WHAT IS REQUIRED: Print nothing but the lines below starting at the line that holds "from math import cos, sin, pi, radians" and ending at the line that holds "for low, high", including both, each exactly as written.

RECORDED DATA:
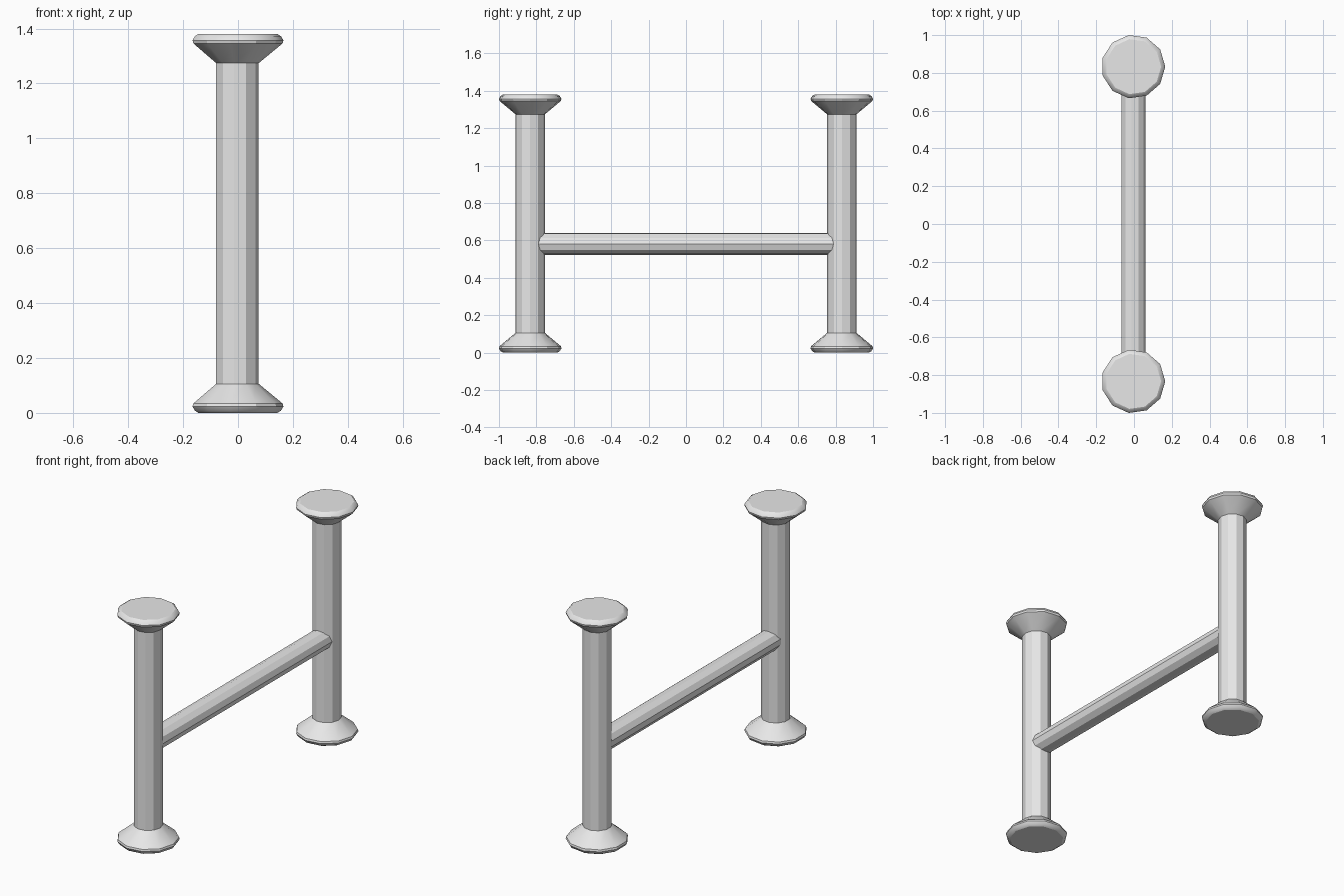
import bpy
import bmesh
from math import cos, sin, pi, radians
from mathutils import Matrix, Vector

SIDES = 11
HEIGHT = 1.38
CENTRE_X = -0.0035
POST_Y = 0.833

cube = bpy.data.objects.get("Cube")
if cube:
    bpy.data.objects.remove(cube, do_unlink=True)

grey = bpy.data.materials.new("plain_grey")
grey.use_nodes = True
grey.diffuse_color = (0.8, 0.8, 0.8, 1)
grey.node_tree.nodes["Principled BSDF"].inputs["Base Color"].default_value = grey.diffuse_color


def lathe(name, profile, matrix):
    """Turn a (radius, height) profile around z and cap both ends."""
    bm = bmesh.new()
    rings = []
    for r, z in profile:
        angles = [2 * pi * i / SIDES for i in range(SIDES)]
        rings.append([bm.verts.new((r * cos(a), r * sin(a), z)) for a in angles])
    for low, high in zip(rings, rings[1:]):
        for i in range(SIDES):
            j = (i + 1) % SIDES
            bm.faces.new((low[i], low[j], high[j], high[i]))
    bm.faces.new(rings[0][::-1])
    bm.faces.new(rings[-1])
    bmesh.ops.transform(bm, matrix=matrix, verts=bm.verts)
    bmesh.ops.recalc_face_normals(bm, faces=bm.faces)
    mesh = bpy.data.meshes.new(name)
    bm.to_mesh(mesh)
    bm.free()
    mesh.materials.append(grey)
    obj = bpy.data.objects.new(name, mesh)
    bpy.context.collection.objects.link(obj)
    bpy.ops.object.select_all(action="DESELECT")
    obj.select_set(True)
    bpy.context.view_layer.objects.active = obj
    bpy.ops.object.shade_smooth_by_angle(angle=radians(30))


# Posts: rounded foot, flared cone, straight shaft, mirrored cap
foot = [(0.147, 0), (0.16, 0.008), (0.169, 0.023), (0.166, 0.034),
        (0.153, 0.045), (0.079, 0.106)]
post = foot + [(r, HEIGHT - z) for r, z in reversed(foot)]
for name, y in (("front_post", -POST_Y), ("back_post", POST_Y)):
    lathe(name, post, Matrix.Translation((CENTRE_X, y, 0)))

# Crossbar: slightly flattened rod whose ends sit inside the posts
bar_matrix = (Matrix.Translation((CENTRE_X, 0, 0.582))
              @ Matrix.Diagonal(Vector((1, 1, 0.92, 1)))
              @ Matrix.Rotation(pi / 2, 4, "X"))
lathe("crossbar", [(0.065, -0.82), (0.065, 0.82)], bar_matrix)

ANSWER FOR THE TASK:
from math import cos, sin, pi, radians
from mathutils import Matrix, Vector

SIDES = 11
HEIGHT = 1.38
CENTRE_X = -0.0035
POST_Y = 0.833

cube = bpy.data.objects.get("Cube")
if cube:
    bpy.data.objects.remove(cube, do_unlink=True)

grey = bpy.data.materials.new("plain_grey")
grey.use_nodes = True
grey.diffuse_color = (0.8, 0.8, 0.8, 1)
grey.node_tree.nodes["Principled BSDF"].inputs["Base Color"].default_value = grey.diffuse_color


def lathe(name, profile, matrix):
    """Turn a (radius, height) profile around z and cap both ends."""
    bm = bmesh.new()
    rings = []
    for r, z in profile:
        angles = [2 * pi * i / SIDES for i in range(SIDES)]
        rings.append([bm.verts.new((r * cos(a), r * sin(a), z)) for a in angles])
    for low, high in zip(rings, rings[1:]):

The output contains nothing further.